AKA: Demons III
Director: Lumberto Bava
Starring: Virginia Bryant, Sabrina Ferilli, Paolo Malco, Patrizio Vinci. Italy. 1h 34m
So many classic horror novels are produced from the bizarre dream of the writer, Frankenstein was a fever dream so powerful that Mary Shelly had to get the essence down on paper in a male dominated world, going against the grain she knew that her unique mix of man playing god and the promise of some dark everlasting life was literary gold. Other writers have often marveled how they bring their nightmares and dreams to live in their writing and films, which is the premise of this scrawny horror. Made for TV in the mid 80’s there’s a lot of 70’s backlash in this Bava effort, which made up a trilogy of direct to video/tv film series.

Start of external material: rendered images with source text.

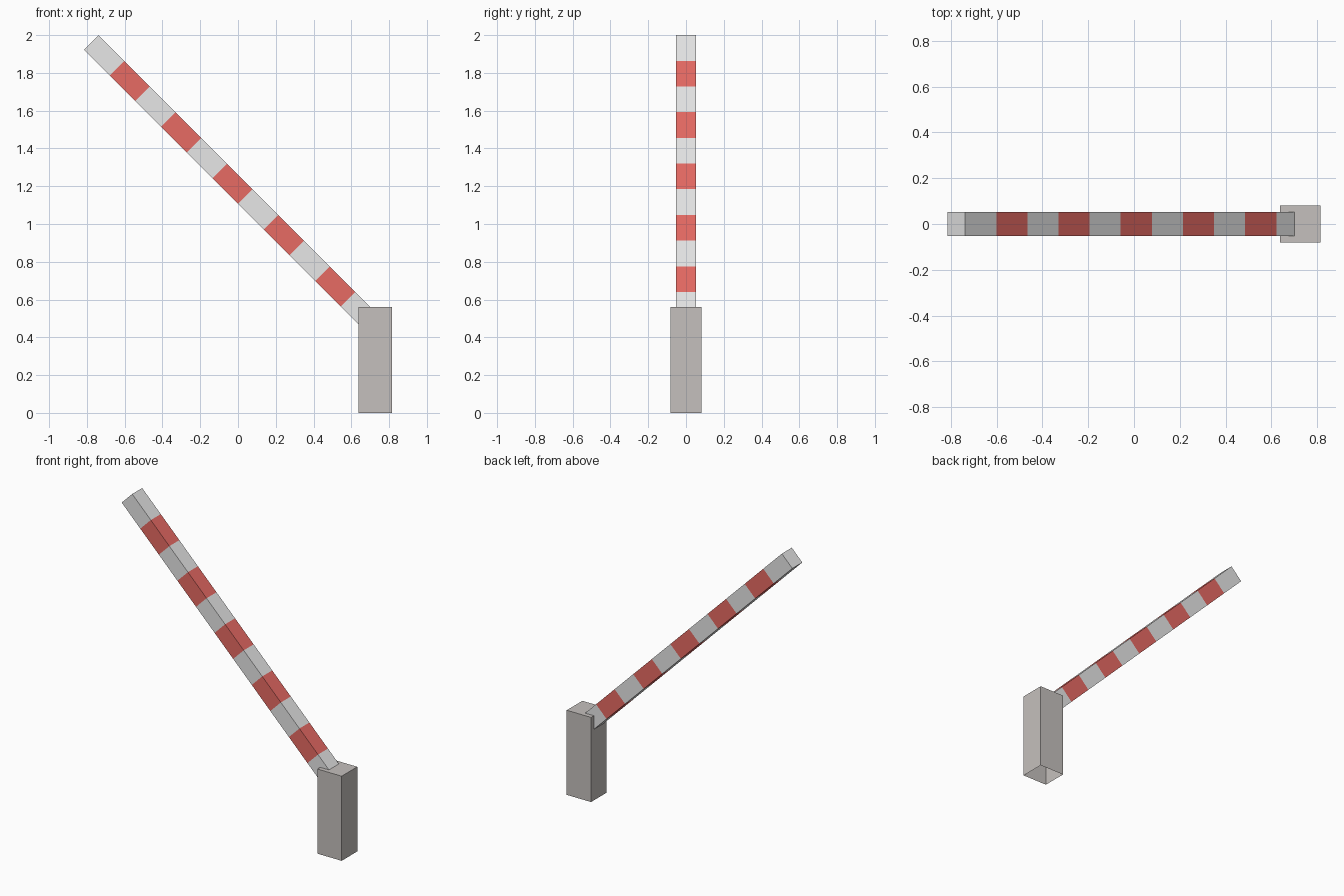
import bpy, bmesh
from mathutils import Vector

if "Cube" in bpy.data.objects:
    bpy.data.objects.remove(bpy.data.objects["Cube"])


def material(name, rgb):
    m = bpy.data.materials.new(name)
    m.diffuse_color = (*rgb, 1)
    m.use_nodes = True
    m.node_tree.nodes["Principled BSDF"].inputs["Base Color"].default_value = m.diffuse_color
    return m


def finish(name, bm, mats):
    bmesh.ops.recalc_face_normals(bm, faces=bm.faces)
    me = bpy.data.meshes.new(name)
    bm.to_mesh(me)
    bm.free()
    for m in mats:
        me.materials.append(m)
    ob = bpy.data.objects.new(name, me)
    bpy.context.collection.objects.link(ob)
    return ob


grey = material("post grey", (0.56, 0.53, 0.51))
white = material("stripe white", (0.8, 0.8, 0.8))
red = material("stripe red", (0.8, 0.145, 0.127))

# Post: box with an open underside
bm = bmesh.new()
bmesh.ops.create_cube(bm, size=1)
for v in bm.verts:
    v.co = Vector((0.727 + v.co.x * 0.178, v.co.y * 0.163, (v.co.z + 0.5) * 0.56))
bottom = [f for f in bm.faces if all(v.co.z < 0.01 for v in f.verts)]
bmesh.ops.delete(bm, geom=bottom, context='FACES')
# keep outward normals on the open box
finish("post", bm, [grey])

# Barrier arm: square bar at 45 degrees, cut into 11 alternating bands
BANDS, STEP = 11, 0.136
top, low = Vector((-0.738, 0, 2.0)), Vector((-0.815, 0, 1.923))
half = Vector((0, 0.052, 0))
bm = bmesh.new()
rings = []
for i in range(BANDS + 1):
    shift = Vector((1, 0, -1)) * STEP * i
    rings.append([bm.verts.new(c + shift) for c in (top - half, top + half, low + half, low - half)])
for i in range(BANDS):
    a, b = rings[i], rings[i + 1]
    for k in range(4):
        f = bm.faces.new((a[k], a[(k + 1) % 4], b[(k + 1) % 4], b[k]))
        f.material_index = i % 2
bm.faces.new(rings[0])
bm.faces.new(rings[-1])
finish("barrier_arm", bm, [white, red])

Bava uses the tried and tested Giallo theme of an American visiting Italy and discovering something gruesome but with a slight twist, Cheryl (Bryant) is a inexhaustible horror writer, who is visiting Italy with her husband and young son Bobby (which seems to be a popular name for Italian directors to use for American kids). The film opens with her awaking in the night as a child in her home in Portland Oregon, hearing strange noises she discovers a pulsating painting that reaches out to her and a green glowing ogre embryo growing from the ceiling. It’s enough to freak out any adult but it really traumatised Cheryl, but despite this startling childhood encounter she becomes a horror writer, and while feeling burnt out she travels half way across the planet with her family to get into her next novel but once she discovers her childhood teddy bear in the cellar of their gorgeous rustic villa all of the fear from the past comes crashing down on her.

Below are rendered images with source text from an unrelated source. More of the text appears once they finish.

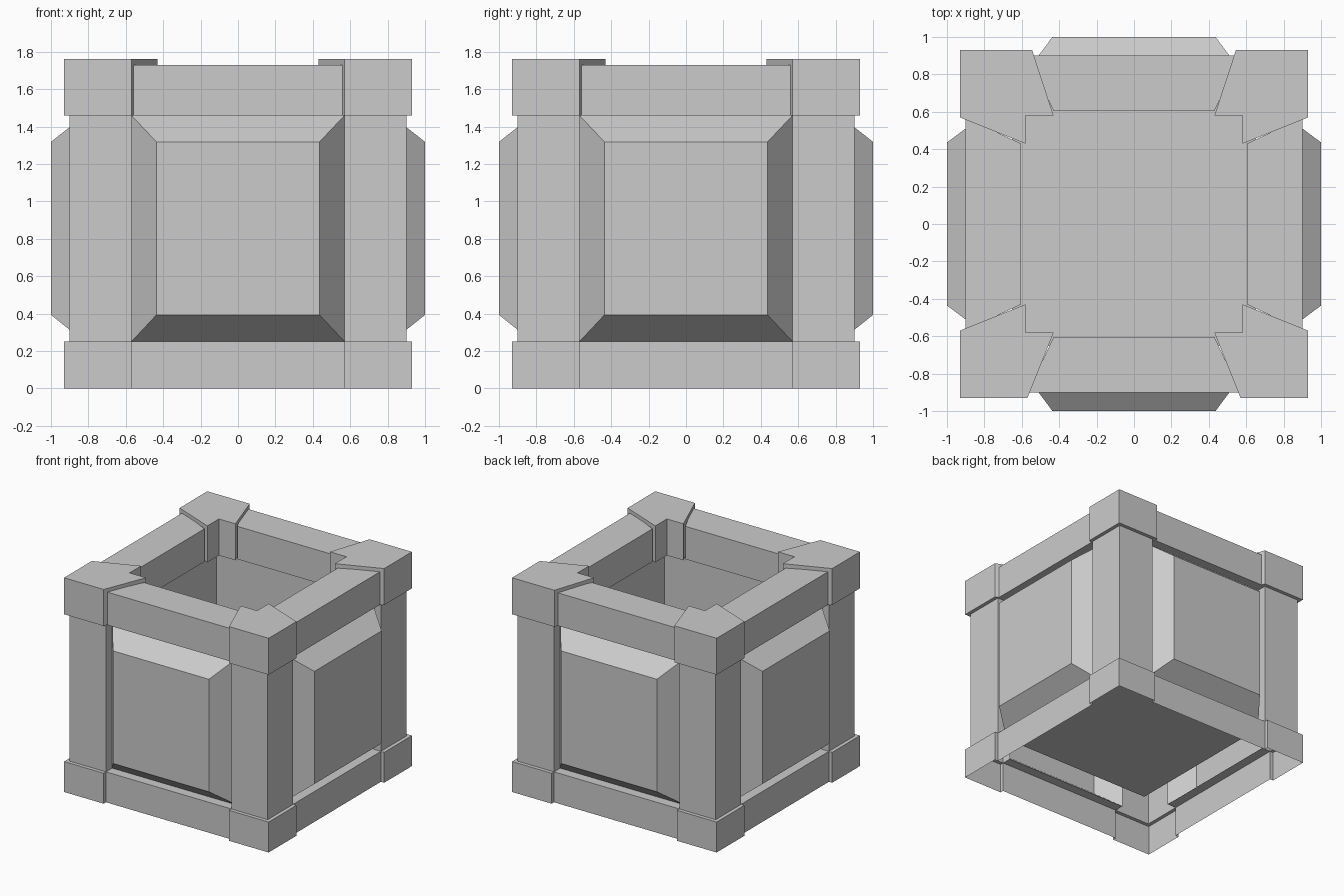
import bpy, bmesh
from mathutils import Matrix
from math import pi

if "Cube" in bpy.data.objects:
    bpy.data.objects.remove(bpy.data.objects["Cube"])

OUT, BLK, REC, RIM, INN = 0.90, 0.93, 0.82, 0.605, 0.65   # distances from centre
E = 0.57                                                 # half width between posts
Z1, Z2, ZR, ZC = 0.25, 1.46, 1.73, 1.76                  # rail and cap heights


def make(name, faces, turns=4):
    """Build one object from faces repeated around the z axis."""
    bm = bmesh.new()
    for k in range(turns):
        rot = Matrix.Rotation(k * pi / 2, 3, 'Z')
        for f in faces:
            bm.faces.new([bm.verts.new(rot @ bm_v) for bm_v in map(vec, f)])
    bmesh.ops.remove_doubles(bm, verts=bm.verts, dist=1e-4)
    bmesh.ops.recalc_face_normals(bm, faces=bm.faces)
    me = bpy.data.meshes.new(name)
    bm.to_mesh(me)
    bm.free()
    ob = bpy.data.objects.new(name, me)
    bpy.context.collection.objects.link(ob)
    return ob


def vec(p):
    from mathutils import Vector
    return Vector(p)


def strip(profile):
    """Sweep a (half width, depth, z) profile across the front side."""
    return [[(-a, -d, z), (a, -d, z), (b, -e, y), (-b, -e, y)]
            for (a, d, z), (b, e, y) in zip(profile, profile[1:])]


def walls(path, lo, hi):
    """Raise a plan path into upright walls."""
    return [[(*p, lo), (*q, lo), (*q, hi), (*p, hi)] for p, q in zip(path, path[1:])]


# Bottom rails with a ledge in front of the panels
make("bottom_rails", strip([(E, OUT, 0), (E, OUT, Z1), (E, REC, Z1)]))

# Raised panels with chamfered borders
o = [(-E, -REC, Z1), (E, -REC, Z1), (E, -REC, Z2), (-E, -REC, Z2)]
p, lo, hi = 0.436, 0.393, 1.318
i = [(-p, -1, lo), (p, -1, lo), (p, -1, hi), (-p, -1, hi)]
make("side_panels", [i] + [[o[k], o[(k + 1) % 4], i[(k + 1) % 4], i[k]] for k in range(4)])

# Top rails
make("top_rails", strip([(E, REC, Z2), (E, OUT, Z2), (E, OUT, ZR), (0.43, RIM, ZR),
                         (0.43, RIM, Z2), (0.43, INN, Z2)]))

# Inner box and floor
make("inner_walls", strip([(INN, INN, Z2), (INN, INN, 0.29)]))
make("floor", [[(-INN, -INN, 0.29), (INN, -INN, 0.29), (INN, INN, 0.29), (-INN, INN, 0.29)]], 1)

# Corner posts
make("corner_posts", walls([(-E, -REC), (-E, -OUT), (-OUT, -OUT), (-OUT, -E), (-REC, -E)], Z1, Z2))

# Corner feet, open underneath
foot = [(-E, -OUT), (-E, -BLK), (-BLK, -BLK), (-BLK, -E), (-OUT, -E)]
make("corner_feet", walls(foot, 0, Z1) + [[(x, y, Z1) for x, y in foot + [(-OUT, -OUT)]]])

# Corner caps: notched inside, flared sides; the rear pair is slightly wider
for sx in (-1, 1):
    for sy in (-1, 1):
        e = 0.545 if sy > 0 else E
        plan = [(e, BLK), (BLK, BLK), (BLK, E), (0.58, 0.43), (0.58, 0.58), (0.43, 0.58)]
        plan = [(sx * x, sy * y) for x, y in plan]
        name = "corner_cap_" + ("back" if sy > 0 else "front") + ("_right" if sx > 0 else "_left")
        make(name, walls(plan + plan[:1], Z2, ZC) +
             [[(x, y, z) for x, y in plan] for z in (Z2, ZC)], 1)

Visually the film is quite charming, the setting of the partly abandoned and dusty Italian home is on par with the aged mansion in other classics like Castle Freak or Burial Ground, it pretty much helped write the movies mood, and gives Bava the opportunity to make things that touch more disturbing, in some scenes bugs begin crawling all over the furniture, dropping off the taxidermy wall features, there’s long drapes and lots that creak and bump in the night, making this an atypical gothic horror. The rest of the creepiness comes from the tinkling lullaby music which plays through the darkness while ?? ambles around the villa at night all wide eyed searching for the monster.
Night by night Cheryl creeps further around the grand mansion finding more disturbing evidence that the Ogre from her childhood is coming into creation along with anything else she writes while in a semi dreamlike state. This part of the story really brings it along line with J.S Cardone’s The Slayer (1982) where an artist’s nightmare creature comes to life when she’s asleep and begins killing her friends. Tensions begin to rise between Cheryl and her long suffering husband Tom (Malco) but once their child becomes a target they soon team up as a dynamic duo.

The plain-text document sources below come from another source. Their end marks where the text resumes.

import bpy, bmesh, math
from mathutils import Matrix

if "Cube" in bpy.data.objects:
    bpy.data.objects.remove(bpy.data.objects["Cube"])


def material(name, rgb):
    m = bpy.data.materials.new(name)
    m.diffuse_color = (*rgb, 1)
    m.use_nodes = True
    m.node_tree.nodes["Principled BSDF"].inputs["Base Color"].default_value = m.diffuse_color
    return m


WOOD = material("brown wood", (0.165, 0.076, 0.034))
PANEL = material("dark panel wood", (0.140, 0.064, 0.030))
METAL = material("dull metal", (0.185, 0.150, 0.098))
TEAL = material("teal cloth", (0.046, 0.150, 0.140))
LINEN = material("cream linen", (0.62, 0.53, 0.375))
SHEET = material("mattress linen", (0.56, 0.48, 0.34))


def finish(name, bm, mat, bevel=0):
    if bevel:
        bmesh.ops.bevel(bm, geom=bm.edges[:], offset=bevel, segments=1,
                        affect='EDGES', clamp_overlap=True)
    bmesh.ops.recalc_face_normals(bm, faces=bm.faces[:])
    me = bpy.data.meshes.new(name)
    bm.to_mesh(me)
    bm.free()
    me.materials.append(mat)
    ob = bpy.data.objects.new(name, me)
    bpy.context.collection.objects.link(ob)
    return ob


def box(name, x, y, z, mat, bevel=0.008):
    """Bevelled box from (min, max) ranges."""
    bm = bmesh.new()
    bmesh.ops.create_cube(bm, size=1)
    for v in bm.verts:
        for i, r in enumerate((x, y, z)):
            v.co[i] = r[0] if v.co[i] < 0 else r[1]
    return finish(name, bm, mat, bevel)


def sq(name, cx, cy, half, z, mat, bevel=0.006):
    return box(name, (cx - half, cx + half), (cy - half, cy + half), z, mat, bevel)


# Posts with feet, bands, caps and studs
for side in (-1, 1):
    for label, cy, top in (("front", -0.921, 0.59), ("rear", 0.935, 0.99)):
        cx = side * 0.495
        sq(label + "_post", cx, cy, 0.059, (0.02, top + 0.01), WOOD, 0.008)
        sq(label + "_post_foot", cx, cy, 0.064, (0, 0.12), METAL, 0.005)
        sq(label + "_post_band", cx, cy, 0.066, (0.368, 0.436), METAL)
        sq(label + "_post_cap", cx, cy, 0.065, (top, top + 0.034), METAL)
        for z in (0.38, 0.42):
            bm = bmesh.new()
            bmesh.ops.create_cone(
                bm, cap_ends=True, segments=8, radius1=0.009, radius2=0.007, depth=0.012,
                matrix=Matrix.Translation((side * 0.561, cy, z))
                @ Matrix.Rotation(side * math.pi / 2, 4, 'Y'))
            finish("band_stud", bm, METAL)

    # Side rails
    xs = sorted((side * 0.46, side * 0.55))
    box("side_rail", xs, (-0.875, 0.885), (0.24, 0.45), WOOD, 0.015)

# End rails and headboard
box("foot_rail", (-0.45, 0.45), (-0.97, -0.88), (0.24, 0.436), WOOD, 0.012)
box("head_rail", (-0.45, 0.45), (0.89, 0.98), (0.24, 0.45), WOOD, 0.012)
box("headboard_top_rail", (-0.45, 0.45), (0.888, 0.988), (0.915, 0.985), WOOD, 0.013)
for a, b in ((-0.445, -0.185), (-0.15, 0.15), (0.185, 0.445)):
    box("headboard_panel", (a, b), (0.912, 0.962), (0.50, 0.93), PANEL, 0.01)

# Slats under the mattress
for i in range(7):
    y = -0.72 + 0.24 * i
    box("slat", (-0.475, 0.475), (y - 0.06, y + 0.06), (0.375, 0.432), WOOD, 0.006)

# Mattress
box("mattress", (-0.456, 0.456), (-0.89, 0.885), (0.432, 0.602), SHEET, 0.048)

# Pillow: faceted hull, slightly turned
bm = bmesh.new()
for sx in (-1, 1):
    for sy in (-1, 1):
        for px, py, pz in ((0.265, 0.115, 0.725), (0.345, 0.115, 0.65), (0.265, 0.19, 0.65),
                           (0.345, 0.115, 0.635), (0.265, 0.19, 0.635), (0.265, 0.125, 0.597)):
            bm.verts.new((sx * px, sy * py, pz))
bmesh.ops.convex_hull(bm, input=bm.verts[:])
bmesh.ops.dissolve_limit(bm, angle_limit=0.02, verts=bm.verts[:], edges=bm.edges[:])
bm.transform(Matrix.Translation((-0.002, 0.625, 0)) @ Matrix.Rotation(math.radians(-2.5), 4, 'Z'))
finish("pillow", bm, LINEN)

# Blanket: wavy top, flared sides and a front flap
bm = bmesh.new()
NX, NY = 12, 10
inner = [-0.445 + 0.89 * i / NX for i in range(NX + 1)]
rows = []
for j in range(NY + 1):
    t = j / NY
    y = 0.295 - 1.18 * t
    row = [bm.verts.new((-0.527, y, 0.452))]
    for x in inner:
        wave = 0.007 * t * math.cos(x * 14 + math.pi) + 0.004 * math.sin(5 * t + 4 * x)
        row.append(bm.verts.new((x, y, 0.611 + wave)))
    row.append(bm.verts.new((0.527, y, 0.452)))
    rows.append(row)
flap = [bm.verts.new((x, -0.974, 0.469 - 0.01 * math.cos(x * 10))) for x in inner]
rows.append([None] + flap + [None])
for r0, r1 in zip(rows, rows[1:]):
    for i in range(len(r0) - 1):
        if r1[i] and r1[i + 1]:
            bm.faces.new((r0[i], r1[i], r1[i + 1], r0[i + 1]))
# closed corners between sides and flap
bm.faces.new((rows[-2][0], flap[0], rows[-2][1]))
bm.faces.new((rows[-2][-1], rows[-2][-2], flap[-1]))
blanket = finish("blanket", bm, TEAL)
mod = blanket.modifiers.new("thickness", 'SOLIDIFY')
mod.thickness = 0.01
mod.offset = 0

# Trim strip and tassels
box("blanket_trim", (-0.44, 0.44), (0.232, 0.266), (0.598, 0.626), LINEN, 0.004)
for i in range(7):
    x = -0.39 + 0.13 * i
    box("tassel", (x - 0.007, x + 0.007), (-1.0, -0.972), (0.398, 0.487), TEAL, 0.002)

The script is a bit poor, but it’s forgivable, the worst sin of the movie is just the lack of Ogre goodness, there are a few glowing green footprints, a hand print in some flour, so obviously a similar creature to the chicken foot demon from Paranormal Activity () and the rest is a bit ambiguous until the bitter end, but the body of the movie is the psychological effects of a nightmare that becomes a haunting. Ogre struggles to be a viable creature feature and refuses to really deliver any gore or in your face horror, it’s slightly whimsical approach is so out of place for an 80’s horror movie and it feels as if it was something written for the previous decade but wasn’t updated for the new wave of horror experience, it’s still a charming horror drama after all these years but rightly it doesn’t deserve it’s original title of Demons III, this is an entirely different ball game.
R: The Slayer (1987), Demons (1985), Delirium (1987), Troll (1986)
L: Ogre films, Goblin Films, A_Z of Creature Features
Vs: Ogre vs Troll.